■ What this task involves
What is the number of lines in the entries that contain the word "else"? Answer with that figure alone.

(Source texts of formatted documents)
--- START ---
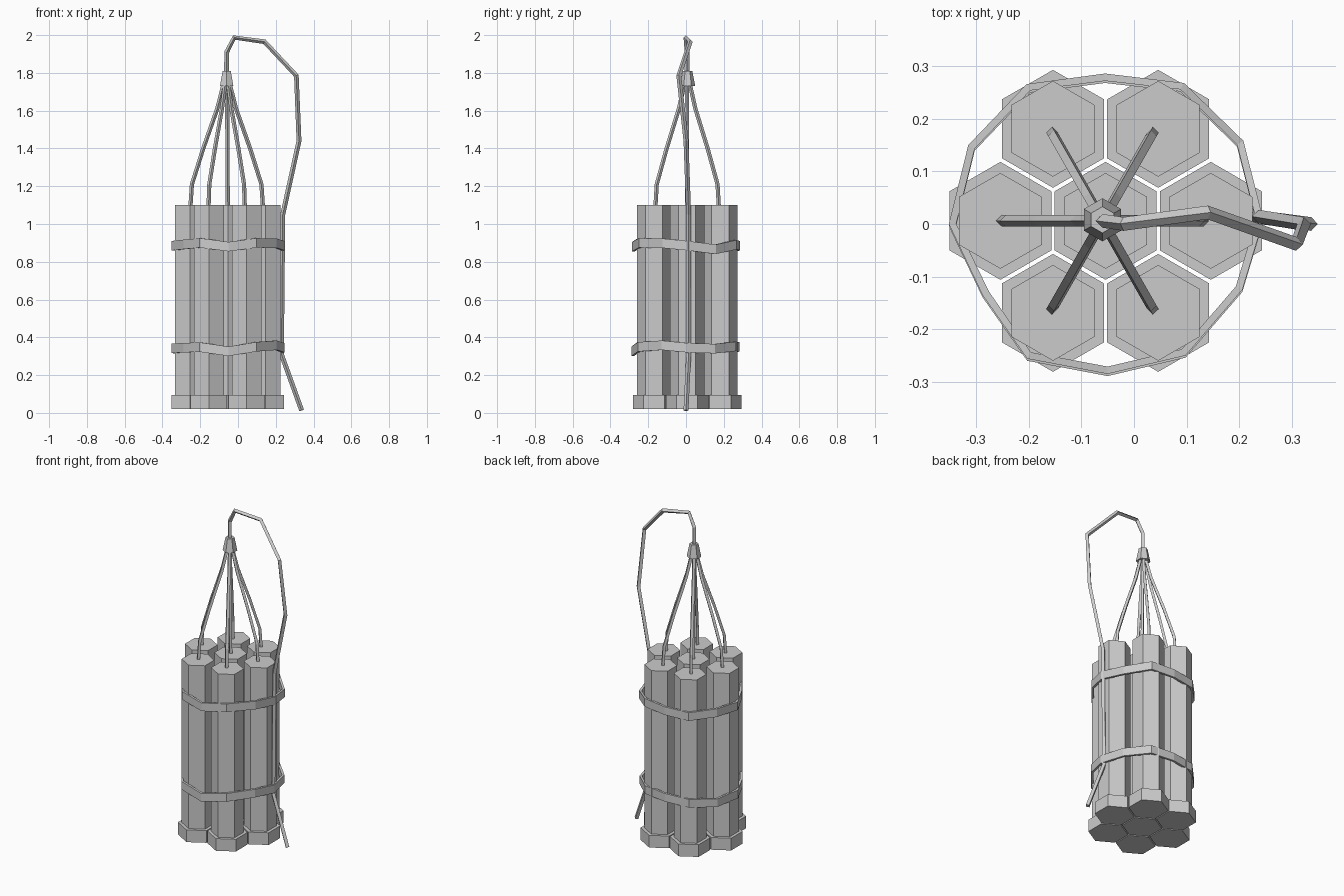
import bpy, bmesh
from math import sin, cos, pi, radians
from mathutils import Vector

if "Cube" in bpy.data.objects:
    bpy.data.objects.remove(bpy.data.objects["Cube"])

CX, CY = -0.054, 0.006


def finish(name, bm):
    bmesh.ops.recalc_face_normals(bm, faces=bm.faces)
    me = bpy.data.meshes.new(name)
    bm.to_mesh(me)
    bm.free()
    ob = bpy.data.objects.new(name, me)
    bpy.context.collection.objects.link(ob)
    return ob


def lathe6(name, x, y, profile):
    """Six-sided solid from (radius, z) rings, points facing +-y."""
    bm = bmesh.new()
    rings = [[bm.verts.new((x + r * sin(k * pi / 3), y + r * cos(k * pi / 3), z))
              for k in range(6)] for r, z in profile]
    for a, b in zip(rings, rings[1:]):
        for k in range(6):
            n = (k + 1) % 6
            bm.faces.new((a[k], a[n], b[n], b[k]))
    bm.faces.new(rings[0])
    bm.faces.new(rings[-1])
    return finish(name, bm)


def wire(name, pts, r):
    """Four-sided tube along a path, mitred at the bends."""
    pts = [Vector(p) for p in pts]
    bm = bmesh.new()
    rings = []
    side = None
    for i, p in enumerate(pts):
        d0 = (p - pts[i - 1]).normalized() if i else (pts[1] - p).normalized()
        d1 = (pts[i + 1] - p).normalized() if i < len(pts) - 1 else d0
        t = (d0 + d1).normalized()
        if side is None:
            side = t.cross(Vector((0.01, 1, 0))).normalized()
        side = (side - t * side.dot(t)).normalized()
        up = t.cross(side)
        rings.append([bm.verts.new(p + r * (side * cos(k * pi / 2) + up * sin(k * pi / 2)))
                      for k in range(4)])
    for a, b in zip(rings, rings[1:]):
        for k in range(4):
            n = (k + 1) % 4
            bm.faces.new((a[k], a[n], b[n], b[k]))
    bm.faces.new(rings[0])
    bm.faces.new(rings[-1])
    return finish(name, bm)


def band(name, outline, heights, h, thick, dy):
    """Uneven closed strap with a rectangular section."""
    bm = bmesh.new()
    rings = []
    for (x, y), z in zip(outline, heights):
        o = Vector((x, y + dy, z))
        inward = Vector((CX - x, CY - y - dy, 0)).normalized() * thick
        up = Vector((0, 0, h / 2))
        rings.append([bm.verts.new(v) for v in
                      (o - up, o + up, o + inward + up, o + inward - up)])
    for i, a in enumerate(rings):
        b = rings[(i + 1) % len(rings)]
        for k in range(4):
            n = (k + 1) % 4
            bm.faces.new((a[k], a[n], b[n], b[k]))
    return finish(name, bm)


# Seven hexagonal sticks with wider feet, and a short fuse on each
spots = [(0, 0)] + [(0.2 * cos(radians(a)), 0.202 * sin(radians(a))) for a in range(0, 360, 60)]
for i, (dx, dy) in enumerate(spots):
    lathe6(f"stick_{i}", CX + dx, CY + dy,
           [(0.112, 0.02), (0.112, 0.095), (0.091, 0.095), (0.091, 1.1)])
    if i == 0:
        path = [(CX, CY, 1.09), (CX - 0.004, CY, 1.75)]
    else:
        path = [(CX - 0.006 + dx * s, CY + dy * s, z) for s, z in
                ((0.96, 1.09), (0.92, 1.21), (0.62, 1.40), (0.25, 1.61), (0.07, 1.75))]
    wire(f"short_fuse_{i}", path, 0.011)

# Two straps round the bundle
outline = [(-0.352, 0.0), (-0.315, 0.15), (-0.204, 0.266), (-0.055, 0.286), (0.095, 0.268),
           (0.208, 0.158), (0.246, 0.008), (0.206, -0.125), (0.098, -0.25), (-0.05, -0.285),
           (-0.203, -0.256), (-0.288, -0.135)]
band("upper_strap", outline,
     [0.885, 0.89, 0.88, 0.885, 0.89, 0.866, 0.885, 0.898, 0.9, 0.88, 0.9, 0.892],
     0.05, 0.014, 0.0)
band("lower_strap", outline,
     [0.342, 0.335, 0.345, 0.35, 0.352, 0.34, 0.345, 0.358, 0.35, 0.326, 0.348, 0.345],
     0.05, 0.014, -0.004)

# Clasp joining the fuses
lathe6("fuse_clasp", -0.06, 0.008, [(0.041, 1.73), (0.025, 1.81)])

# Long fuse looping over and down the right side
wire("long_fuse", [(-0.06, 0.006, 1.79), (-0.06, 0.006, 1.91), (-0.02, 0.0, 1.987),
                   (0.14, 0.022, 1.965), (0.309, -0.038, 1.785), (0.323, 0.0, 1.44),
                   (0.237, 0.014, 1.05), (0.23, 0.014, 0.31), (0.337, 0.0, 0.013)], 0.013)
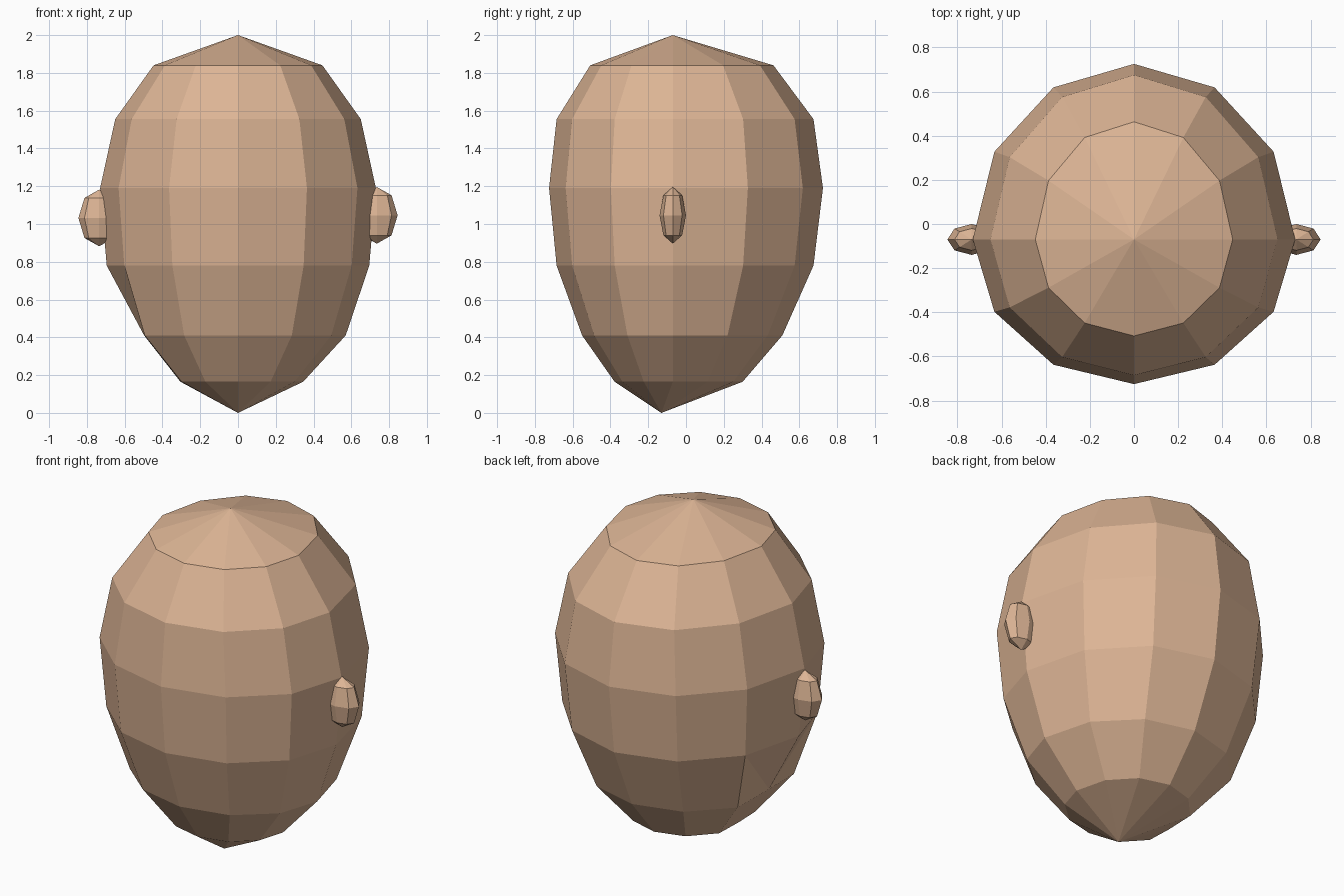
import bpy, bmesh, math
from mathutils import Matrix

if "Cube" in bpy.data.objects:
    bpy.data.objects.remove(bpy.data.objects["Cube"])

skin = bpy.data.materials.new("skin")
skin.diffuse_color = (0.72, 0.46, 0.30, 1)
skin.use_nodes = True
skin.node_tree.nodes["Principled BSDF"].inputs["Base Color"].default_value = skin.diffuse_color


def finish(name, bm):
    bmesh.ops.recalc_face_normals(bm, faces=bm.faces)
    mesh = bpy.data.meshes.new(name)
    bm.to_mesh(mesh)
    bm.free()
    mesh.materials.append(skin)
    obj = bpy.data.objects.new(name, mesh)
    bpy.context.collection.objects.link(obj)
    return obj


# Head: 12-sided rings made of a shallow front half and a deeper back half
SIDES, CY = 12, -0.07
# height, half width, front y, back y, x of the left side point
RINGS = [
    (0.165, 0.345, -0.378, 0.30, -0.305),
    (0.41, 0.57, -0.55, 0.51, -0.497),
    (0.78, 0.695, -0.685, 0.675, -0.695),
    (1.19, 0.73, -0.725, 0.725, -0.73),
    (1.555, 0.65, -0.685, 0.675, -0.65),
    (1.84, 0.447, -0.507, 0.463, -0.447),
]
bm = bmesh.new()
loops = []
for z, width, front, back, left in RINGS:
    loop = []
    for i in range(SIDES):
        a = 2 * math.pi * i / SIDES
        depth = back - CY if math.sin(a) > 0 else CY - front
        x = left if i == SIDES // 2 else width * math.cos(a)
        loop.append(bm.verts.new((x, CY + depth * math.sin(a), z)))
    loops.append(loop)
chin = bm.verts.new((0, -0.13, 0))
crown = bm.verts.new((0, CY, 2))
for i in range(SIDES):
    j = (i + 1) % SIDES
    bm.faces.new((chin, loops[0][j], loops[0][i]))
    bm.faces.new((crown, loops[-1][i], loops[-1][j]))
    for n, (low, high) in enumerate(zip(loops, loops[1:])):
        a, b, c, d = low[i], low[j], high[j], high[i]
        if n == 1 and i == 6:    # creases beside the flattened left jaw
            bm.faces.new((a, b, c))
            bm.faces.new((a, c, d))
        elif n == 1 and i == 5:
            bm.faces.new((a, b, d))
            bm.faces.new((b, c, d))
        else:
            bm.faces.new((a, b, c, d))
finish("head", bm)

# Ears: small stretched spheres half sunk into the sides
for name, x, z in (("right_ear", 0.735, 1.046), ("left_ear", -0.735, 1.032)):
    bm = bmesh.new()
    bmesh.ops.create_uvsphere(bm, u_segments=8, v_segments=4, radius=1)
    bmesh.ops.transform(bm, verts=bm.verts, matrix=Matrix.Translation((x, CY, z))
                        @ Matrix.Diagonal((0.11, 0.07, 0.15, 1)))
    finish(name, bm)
--- END ---
■ Response to the task
6